## How to complete this task
Every record below should be copied exactly, with the pictures left out.

===== Entries provided

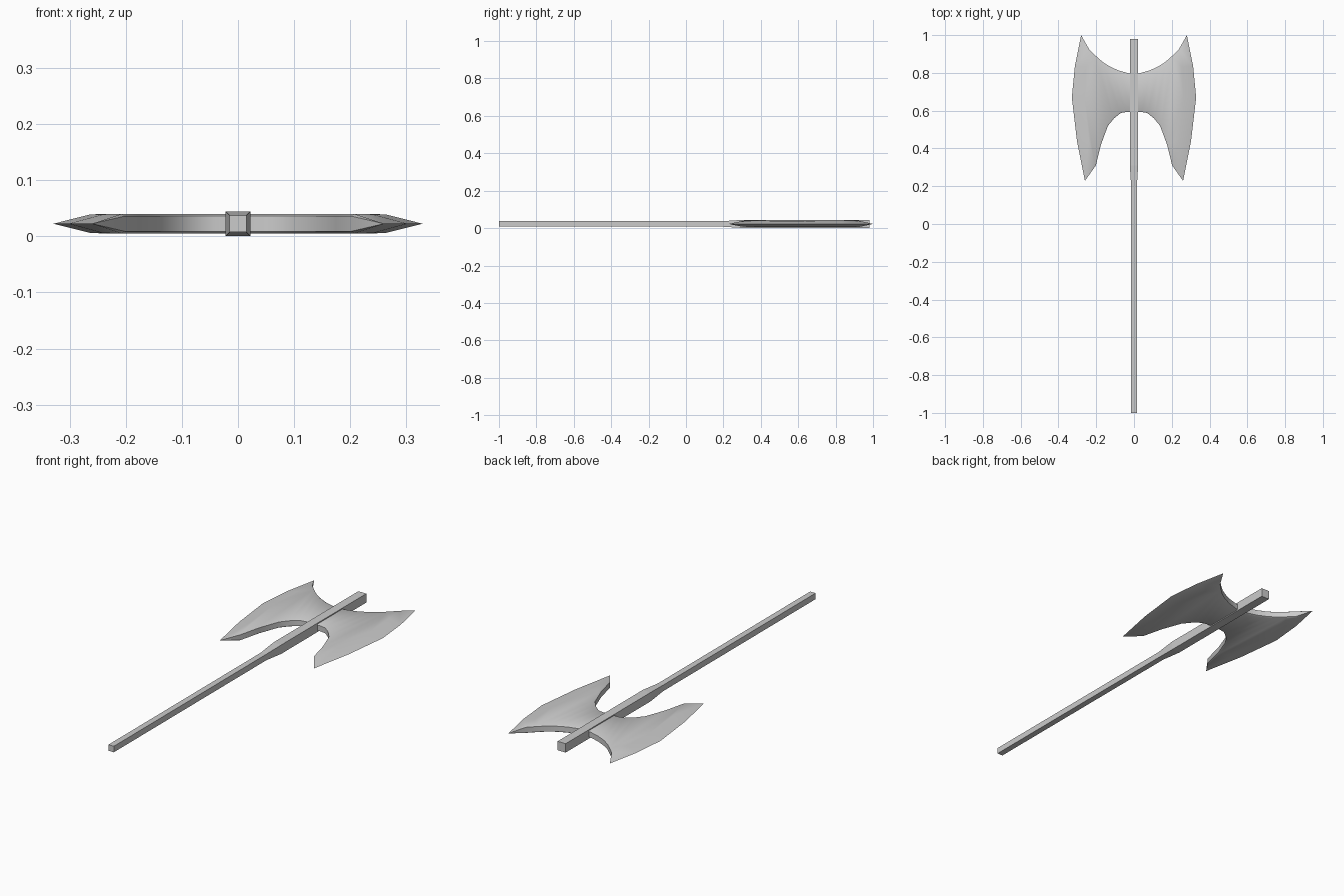
import bpy, bmesh
from math import radians
from mathutils import Vector

if "Cube" in bpy.data.objects:
    bpy.data.objects.remove(bpy.data.objects["Cube"])

MID = 0.0225  # height of the centre plane


def make_object(name, bm):
    bmesh.ops.recalc_face_normals(bm, faces=bm.faces)
    mesh = bpy.data.meshes.new(name)
    bm.to_mesh(mesh)
    bm.free()
    obj = bpy.data.objects.new(name, mesh)
    bpy.context.collection.objects.link(obj)
    return obj


# Handle: square bar that thickens under the blades
bm = bmesh.new()
rings = []
for y, r in [(-1, 0.015), (0.2, 0.015), (0.31, 0.0222), (0.98, 0.0222)]:
    rings.append([bm.verts.new((sx * r, y, MID + sz * r))
                  for sx, sz in ((-1, -1), (1, -1), (1, 1), (-1, 1))])
for a, b in zip(rings, rings[1:]):
    for i in range(4):
        j = (i + 1) % 4
        bm.faces.new((a[i], a[j], b[j], b[i]))
bm.faces.new(rings[0])
bm.faces.new(rings[-1])
make_object("handle", bm)

# Blade outline, right half: two concave arches and the cutting edge
upper = [(0, .798), (.03, .798), (.085, .814), (.13, .835), (.165, .857),
         (.20, .888), (.238, .926)]
lower = [(0, .593), (.04, .593), (.07, .588), (.105, .56), (.138, .52),
         (.175, .42), (.202, .31)]
cutting = [(.28, 1), (.313, .836), (.329, .67), (.302, .44), (.26, .228)]
ridge = [(.252, .83), (.262, .67), (.24, .45)]


def inset(points, side, d=0.006):
    """Shift an arch into the blade along its normal."""
    out = []
    for i, p in enumerate(points):
        a, b = points[max(i - 1, 0)], points[min(i + 1, len(points) - 1)]
        t = (Vector(b) - Vector(a)).normalized()
        q = Vector(p) + Vector((-t.y, t.x)) * side * d
        out.append((0 if i == 0 else q.x, q.y))
    return out


bm = bmesh.new()


def add(points, z):
    return [bm.verts.new((x, y, MID + z)) for x, y in points]


def strip(a, b):
    for i in range(len(a) - 1):
        bm.faces.new((a[i], a[i + 1], b[i + 1], b[i]))


edge = add(cutting, 0)
walls = {}
for s in (1, -1):
    flat_u = add(inset(upper, -1), s * 0.0173)
    flat_l = add(inset(lower, 1), s * 0.0173)
    mid = add(ridge, s * 0.0168)
    wall_u, wall_l = add(upper, s * 0.0135), add(lower, s * 0.0135)
    walls[s] = wall_u, wall_l
    # Flat side, rounded arch rims and ground cutting bevel
    bm.faces.new(flat_u + mid + flat_l[::-1])
    strip(flat_u, wall_u)
    strip(flat_l, wall_l)
    strip([flat_u[-1]] + mid + [flat_l[-1]], edge)
    bm.faces.new((flat_u[-1], wall_u[-1], edge[0]))
    bm.faces.new((flat_l[-1], wall_l[-1], edge[-1]))
for k, tip in ((0, edge[0]), (1, edge[-1])):
    strip(walls[1][k], walls[-1][k])
    bm.faces.new((walls[1][k][-1], walls[-1][k][-1], tip))

blades = make_object("double_blade", bm)
mirror = blades.modifiers.new("Mirror", 'MIRROR')
mirror.use_clip = True
bpy.context.view_layer.objects.active = blades
blades.select_set(True)
bpy.ops.object.shade_smooth_by_angle(angle=radians(50))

==========

## Finished exercise
import bpy, bmesh
from math import radians
from mathutils import Vector

if "Cube" in bpy.data.objects:
    bpy.data.objects.remove(bpy.data.objects["Cube"])

MID = 0.0225  # height of the centre plane


def make_object(name, bm):
    bmesh.ops.recalc_face_normals(bm, faces=bm.faces)
    mesh = bpy.data.meshes.new(name)
    bm.to_mesh(mesh)
    bm.free()
    obj = bpy.data.objects.new(name, mesh)
    bpy.context.collection.objects.link(obj)
    return obj


# Handle: square bar that thickens under the blades
bm = bmesh.new()
rings = []
for y, r in [(-1, 0.015), (0.2, 0.015), (0.31, 0.0222), (0.98, 0.0222)]:
    rings.append([bm.verts.new((sx * r, y, MID + sz * r))
                  for sx, sz in ((-1, -1), (1, -1), (1, 1), (-1, 1))])
for a, b in zip(rings, rings[1:]):
    for i in range(4):
        j = (i + 1) % 4
        bm.faces.new((a[i], a[j], b[j], b[i]))
bm.faces.new(rings[0])
bm.faces.new(rings[-1])
make_object("handle", bm)

# Blade outline, right half: two concave arches and the cutting edge
upper = [(0, .798), (.03, .798), (.085, .814), (.13, .835), (.165, .857),
         (.20, .888), (.238, .926)]
lower = [(0, .593), (.04, .593), (.07, .588), (.105, .56), (.138, .52),
         (.175, .42), (.202, .31)]
cutting = [(.28, 1), (.313, .836), (.329, .67), (.302, .44), (.26, .228)]
ridge = [(.252, .83), (.262, .67), (.24, .45)]


def inset(points, side, d=0.006):
    """Shift an arch into the blade along its normal."""
    out = []
    for i, p in enumerate(points):
        a, b = points[max(i - 1, 0)], points[min(i + 1, len(points) - 1)]
        t = (Vector(b) - Vector(a)).normalized()
        q = Vector(p) + Vector((-t.y, t.x)) * side * d
        out.append((0 if i == 0 else q.x, q.y))
    return out


bm = bmesh.new()


def add(points, z):
    return [bm.verts.new((x, y, MID + z)) for x, y in points]


def strip(a, b):
    for i in range(len(a) - 1):
        bm.faces.new((a[i], a[i + 1], b[i + 1], b[i]))


edge = add(cutting, 0)
walls = {}
for s in (1, -1):
    flat_u = add(inset(upper, -1), s * 0.0173)
    flat_l = add(inset(lower, 1), s * 0.0173)
    mid = add(ridge, s * 0.0168)
    wall_u, wall_l = add(upper, s * 0.0135), add(lower, s * 0.0135)
    walls[s] = wall_u, wall_l
    # Flat side, rounded arch rims and ground cutting bevel
    bm.faces.new(flat_u + mid + flat_l[::-1])
    strip(flat_u, wall_u)
    strip(flat_l, wall_l)
    strip([flat_u[-1]] + mid + [flat_l[-1]], edge)
    bm.faces.new((flat_u[-1], wall_u[-1], edge[0]))
    bm.faces.new((flat_l[-1], wall_l[-1], edge[-1]))
for k, tip in ((0, edge[0]), (1, edge[-1])):
    strip(walls[1][k], walls[-1][k])
    bm.faces.new((walls[1][k][-1], walls[-1][k][-1], tip))

blades = make_object("double_blade", bm)
mirror = blades.modifiers.new("Mirror", 'MIRROR')
mirror.use_clip = True
bpy.context.view_layer.objects.active = blades
blades.select_set(True)
bpy.ops.object.shade_smooth_by_angle(angle=radians(50))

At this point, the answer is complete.